EXERCISE PROMPT: Print only the lines below, from the very first to the one containing "(rear_x(z1), y1, z1), (rear_x(z1), y0, z1)]", exactly as they stand. Do not print pictures.

================

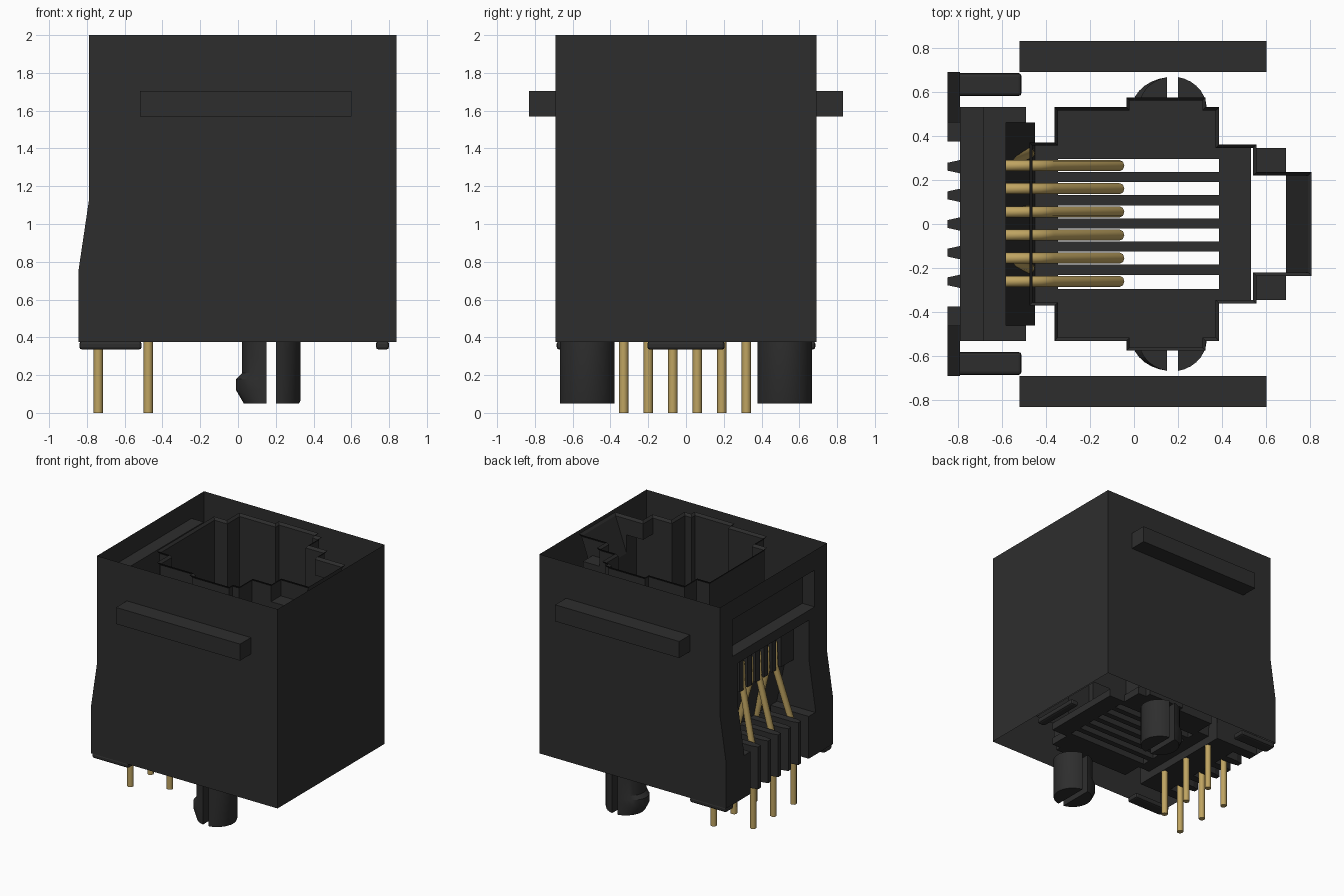
import bpy, bmesh, math
from mathutils import Vector

cube = bpy.data.objects.get("Cube")
if cube:
    bpy.data.objects.remove(cube, do_unlink=True)


def material(name, rgb, rough):
    m = bpy.data.materials.new(name)
    m.use_nodes = True
    m.diffuse_color = (*rgb, 1)
    b = m.node_tree.nodes["Principled BSDF"]
    b.inputs["Base Color"].default_value = (*rgb, 1)
    b.inputs["Roughness"].default_value = rough
    return m


BLACK = material("black_plastic", (0.027, 0.027, 0.027), 0.6)
GOLD = material("gold_metal", (0.52, 0.37, 0.12), 0.5)


def sheet(name, polys, flip=False, mat=BLACK):
    """Object from separate polygons, welded where they touch."""
    bm = bmesh.new()
    for p in polys:
        bm.faces.new([bm.verts.new(v) for v in p])
    bmesh.ops.remove_doubles(bm, verts=bm.verts, dist=0.0005)
    bmesh.ops.recalc_face_normals(bm, faces=bm.faces)
    if flip:
        bmesh.ops.reverse_faces(bm, faces=bm.faces)
    me = bpy.data.meshes.new(name)
    bm.to_mesh(me)
    bm.free()
    me.materials.append(mat)
    ob = bpy.data.objects.new(name, me)
    bpy.context.collection.objects.link(ob)
    return ob


def loft(name, rings):
    """Closed solid through matching rings of points."""
    n = len(rings[0])
    polys = [rings[0], rings[-1]]
    for a, b in zip(rings, rings[1:]):
        polys += [[a[i], a[(i + 1) % n], b[(i + 1) % n], b[i]] for i in range(n)]
    return sheet(name, polys)


def prism(name, plan, z0, z1):
    return loft(name, [[(x, y, z) for x, y in plan] for z in (z0, z1)])


def box(name, x0, x1, y0, y1, z0, z1, bevel=0):
    ob = prism(name, [(x0, y0), (x1, y0), (x1, y1), (x0, y1)], z0, z1)
    if bevel:
        m = ob.modifiers.new("bevel", "BEVEL")
        m.width, m.segments = bevel, 2
    return ob


def zquad(x0, x1, y0, y1, z):
    return [(x0, y0, z), (x1, y0, z), (x1, y1, z), (x0, y1, z)]


def wall(a, b, z0, z1):
    return [(*a, z0), (*b, z0), (*b, z1), (*a, z1)]


# Outer shell: open sheets, with a kinked rear face
Z0, W, XF = 0.375, 0.69, 0.84
profile = [(-0.845, Z0), (-0.845, 0.75), (-0.79, 1.12), (-0.79, 2)]


def rear_x(z):
    return -0.845 + 0.055 * min(1, max(0, (z - 0.75) / 0.37))


def rear(y0, y1, z0, z1):
    return [(rear_x(z0), y0, z0), (rear_x(z0), y1, z0),
            (rear_x(z1), y1, z1), (rear_x(z1), y0, z1)]


shell = [wall((XF, -W), (XF, W), Z0, 2), rear(-W, W, 1.84, 2), rear(-0.53, 0.53, 1.46, 1.54)]
for s in (-1, 1):
    shell.append([(x, s * W, z) for x, z in profile] + [(XF, s * W, 2), (XF, s * W, Z0)])
    a, b, c = sorted((s * 0.46, s * W)), sorted((s * 0.53, s * W)), sorted((s * 0.46, s * 0.53))
    shell += [rear(*a, Z0, 0.75), rear(*a, 0.75, 1.12), rear(*a, 1.12, 1.46), rear(*b, 1.46, 1.84)]
sheet("outer_shell", shell)

# Rear recess and the wiring bay below it
recess = [zquad(-0.79, -0.68, -0.53, 0.53, 1.84), zquad(-0.79, -0.58, -0.53, 0.53, 1.54),
          wall((-0.68, -0.53), (-0.68, 0.53), 1.54, 1.84)]
bay = [zquad(-0.79, -0.58, -0.46, 0.46, 1.46),
       [(-0.58, -0.46, 1.1), (-0.58, 0.46, 1.1), (-0.45, 0.46, 0.5), (-0.45, -0.46, 0.5)]]
for s in (-1, 1):
    recess += [wall((-0.79, s * 0.53), (-0.68, s * 0.53), 1.54, 1.84),
               zquad(-0.68, -0.49, s * 0.46, s * 0.53, 1.54)]
    bay.append([(x, s * 0.46, z) for x, z in profile[:3]] +
               [(-0.79, s * 0.46, 1.46), (-0.45, s * 0.46, 1.46), (-0.45, s * 0.46, Z0)])
sheet("rear_recess", recess)
sheet("wiring_bay", bay, flip=True)

# Plug cavity: stepped outline with a chamfered rim
FLOOR, SHOULDER = 0.5, 1.85
half = [(-0.46, 0.355), (-0.345, 0.355), (-0.345, 0.515), (-0.02, 0.515), (-0.02, 0.56), (0.31, 0.56),
        (0.31, 0.515), (0.37, 0.515), (0.37, 0.345), (0.54, 0.345), (0.54, 0.22), (0.79, 0.22)]
outline = half + [(x, -y) for x, y in reversed(half)]
n = len(outline)


def rim(i):
    out = Vector((0, 0))
    p = [Vector(outline[j % n]) for j in (i - 1, i, i + 1)]
    for a, b in ((p[0], p[1]), (p[1], p[2])):
        d = (b - a).normalized()
        out += Vector((-d.y, d.x))
    return (*(p[1] + out * 0.015), 2)


cavity = []
for i in range(n):
    a, b = outline[i], outline[(i + 1) % n]
    cavity.append([(*a, 1.98), (*b, 1.98), rim((i + 1) % n), rim(i)])
    if a[0] == b[0] == 0.79:                      # sloped latch lead-in
        cavity.append([(*a, 1.98), (*b, 1.98), (0.69, b[1], 1.7), (0.69, a[1], 1.7)])
    elif 0.79 in (a[0], b[0]):                    # latch slot cheeks
        y = a[1]
        cavity.append([(0.54, y, 1.98), (0.79, y, 1.98), (0.69, y, 1.7), (0.69, y, SHOULDER),
                       (0.54, y, SHOULDER)])
    else:
        low = SHOULDER if a[0] == b[0] == 0.54 else 1.36 if a[0] == b[0] == -0.46 else FLOOR
        cavity.append(wall(a, b, low, 1.98))
# Latch pocket behind the shoulders
cavity.append(wall((0.69, -0.22), (0.69, 0.22), FLOOR, 1.7))
for s in (-1, 1):
    cavity += [zquad(0.54, 0.69, s * 0.22, s * 0.345, SHOULDER),
               wall((0.54, s * 0.345), (0.69, s * 0.345), FLOOR, SHOULDER),
               wall((0.69, s * 0.22), (0.69, s * 0.345), FLOOR, SHOULDER)]
sheet("plug_cavity", cavity, flip=True)

# Cavity floor with slotted fingers
box("floor_front", 0.385, 0.53, -0.345, 0.345, 0.44, FLOOR)
box("floor_rear", -0.46, -0.345, -0.355, 0.355, 0.44, FLOOR)
for s, side in ((-1, "right"), (1, "left")):
    box("floor_" + side, -0.345, 0.385, *sorted((s * 0.295, s * 0.515)), 0.44, FLOOR)
    box("floor_bump_" + side, -0.02, 0.31, *sorted((s * 0.515, s * 0.56)), 0.44, FLOOR)
for i in range(5):
    y = 0.2125 - 0.105 * i
    box(f"floor_finger_{i + 1}", -0.345, 0.385, y - 0.023, y + 0.023, 0.44, FLOOR)

# Rear comb separating the wires, and guide teeth above it
for i in range(5):
    y = 0.26 - 0.13 * i
    prism(f"comb_tooth_{i + 1}", [(-0.845, y - 0.018), (-0.79, y - 0.03), (-0.5, y - 0.03),
                                  (-0.5, y + 0.03), (-0.79, y + 0.03), (-0.845, y + 0.018)], Z0, 0.72)
    g = 0.2125 - 0.105 * i
    box(f"guide_tooth_{i + 1}", -0.65, -0.58, g - 0.027, g + 0.027, 1.1, 1.46)
for s, side in ((-1, "right"), (1, "left")):
    box("comb_end_" + side, -0.845, -0.5, *sorted((s * 0.375, s * 0.46)), Z0, 0.72)
    box("guide_end_" + side, -0.65, -0.58, *sorted((s * 0.295, s * 0.46)), 1.1, 1.46)
box("comb_base", -0.68, -0.45, -0.46, 0.46, Z0, 0.5)

# Side ribs, standoff feet and split locating posts
CX, CY, R = 0.175, 0.522, 0.146


def half_post(name, cy, sx, rings):
    gap = 0.025
    t = math.acos(gap / 0.155)
    angles = [-t + 2 * t * k / 14 for k in range(15)]
    ob = loft(name, [[(CX + sx * (gap + (math.cos(a) * 0.155 - gap) * k), cy + R * math.sin(a), z)
                      for a in angles] for z, k in rings])
    bpy.context.view_layer.objects.active = ob
    ob.select_set(True)
    bpy.ops.object.shade_smooth_by_angle(angle=math.radians(25))
    ob.select_set(False)


bpy.ops.object.select_all(action="DESELECT")
for s, side in ((-1, "right"), (1, "left")):
    box("side_rib_" + side, -0.52, 0.6, *sorted((s * W, s * 0.83)), 1.57, 1.705)
    box("rear_foot_" + side, -0.84, -0.51, *sorted((s * 0.58, s * 0.685)), 0.335, 0.38, 0.015)
    half_post("post_solid_" + side, s * CY, 1, [(0.05, 0.95), (0.065, 1), (Z0, 1)])
    half_post("post_barb_" + side, s * CY, -1,
              [(0.05, 0.92), (0.12, 1.23), (0.18, 1.23), (0.21, 1), (Z0, 1)])
box("front_foot", 0.73, 0.8, -0.205, 0.205, 0.335, 0.38, 0.015)

# Bent spring contacts running down into the solder pins
for i in range(6):
    yc, yp = 0.265 - 0.105 * i, 0.32 - 0.13 * i
    px = -0.475 if i % 2 == 0 else -0.74
    path = [(-0.065, yc, 0.75), (-0.38, yc, 1.25), (-0.43, yc, 1.29), (-0.58, yc, 1.33),
            (-0.615, yc, 1.3), (-0.62, yc, 1.12), (px, yp, 0.62), (px, yp, 0.55), (px, yp, 0)]
    cu = bpy.data.curves.new(f"contact_{i + 1}", "CURVE")
    cu.dimensions = "3D"
    cu.bevel_depth, cu.bevel_resolution, cu.use_fill_caps = 0.025, 2, True
    sp = cu.splines.new("POLY")
    sp.points.add(len(path) - 1)
    for p, co in zip(sp.points, path):
        p.co = (*co, 1)
    cu.materials.append(GOLD)
    ob = bpy.data.objects.new(f"contact_{i + 1}", cu)
    bpy.context.collection.objects.link(ob)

================

RESULT OF THIS EXERCISE:
import bpy, bmesh, math
from mathutils import Vector

cube = bpy.data.objects.get("Cube")
if cube:
    bpy.data.objects.remove(cube, do_unlink=True)


def material(name, rgb, rough):
    m = bpy.data.materials.new(name)
    m.use_nodes = True
    m.diffuse_color = (*rgb, 1)
    b = m.node_tree.nodes["Principled BSDF"]
    b.inputs["Base Color"].default_value = (*rgb, 1)
    b.inputs["Roughness"].default_value = rough
    return m


BLACK = material("black_plastic", (0.027, 0.027, 0.027), 0.6)
GOLD = material("gold_metal", (0.52, 0.37, 0.12), 0.5)


def sheet(name, polys, flip=False, mat=BLACK):
    """Object from separate polygons, welded where they touch."""
    bm = bmesh.new()
    for p in polys:
        bm.faces.new([bm.verts.new(v) for v in p])
    bmesh.ops.remove_doubles(bm, verts=bm.verts, dist=0.0005)
    bmesh.ops.recalc_face_normals(bm, faces=bm.faces)
    if flip:
        bmesh.ops.reverse_faces(bm, faces=bm.faces)
    me = bpy.data.meshes.new(name)
    bm.to_mesh(me)
    bm.free()
    me.materials.append(mat)
    ob = bpy.data.objects.new(name, me)
    bpy.context.collection.objects.link(ob)
    return ob


def loft(name, rings):
    """Closed solid through matching rings of points."""
    n = len(rings[0])
    polys = [rings[0], rings[-1]]
    for a, b in zip(rings, rings[1:]):
        polys += [[a[i], a[(i + 1) % n], b[(i + 1) % n], b[i]] for i in range(n)]
    return sheet(name, polys)


def prism(name, plan, z0, z1):
    return loft(name, [[(x, y, z) for x, y in plan] for z in (z0, z1)])


def box(name, x0, x1, y0, y1, z0, z1, bevel=0):
    ob = prism(name, [(x0, y0), (x1, y0), (x1, y1), (x0, y1)], z0, z1)
    if bevel:
        m = ob.modifiers.new("bevel", "BEVEL")
        m.width, m.segments = bevel, 2
    return ob


def zquad(x0, x1, y0, y1, z):
    return [(x0, y0, z), (x1, y0, z), (x1, y1, z), (x0, y1, z)]


def wall(a, b, z0, z1):
    return [(*a, z0), (*b, z0), (*b, z1), (*a, z1)]


# Outer shell: open sheets, with a kinked rear face
Z0, W, XF = 0.375, 0.69, 0.84
profile = [(-0.845, Z0), (-0.845, 0.75), (-0.79, 1.12), (-0.79, 2)]


def rear_x(z):
    return -0.845 + 0.055 * min(1, max(0, (z - 0.75) / 0.37))


def rear(y0, y1, z0, z1):
    return [(rear_x(z0), y0, z0), (rear_x(z0), y1, z0),
            (rear_x(z1), y1, z1), (rear_x(z1), y0, z1)]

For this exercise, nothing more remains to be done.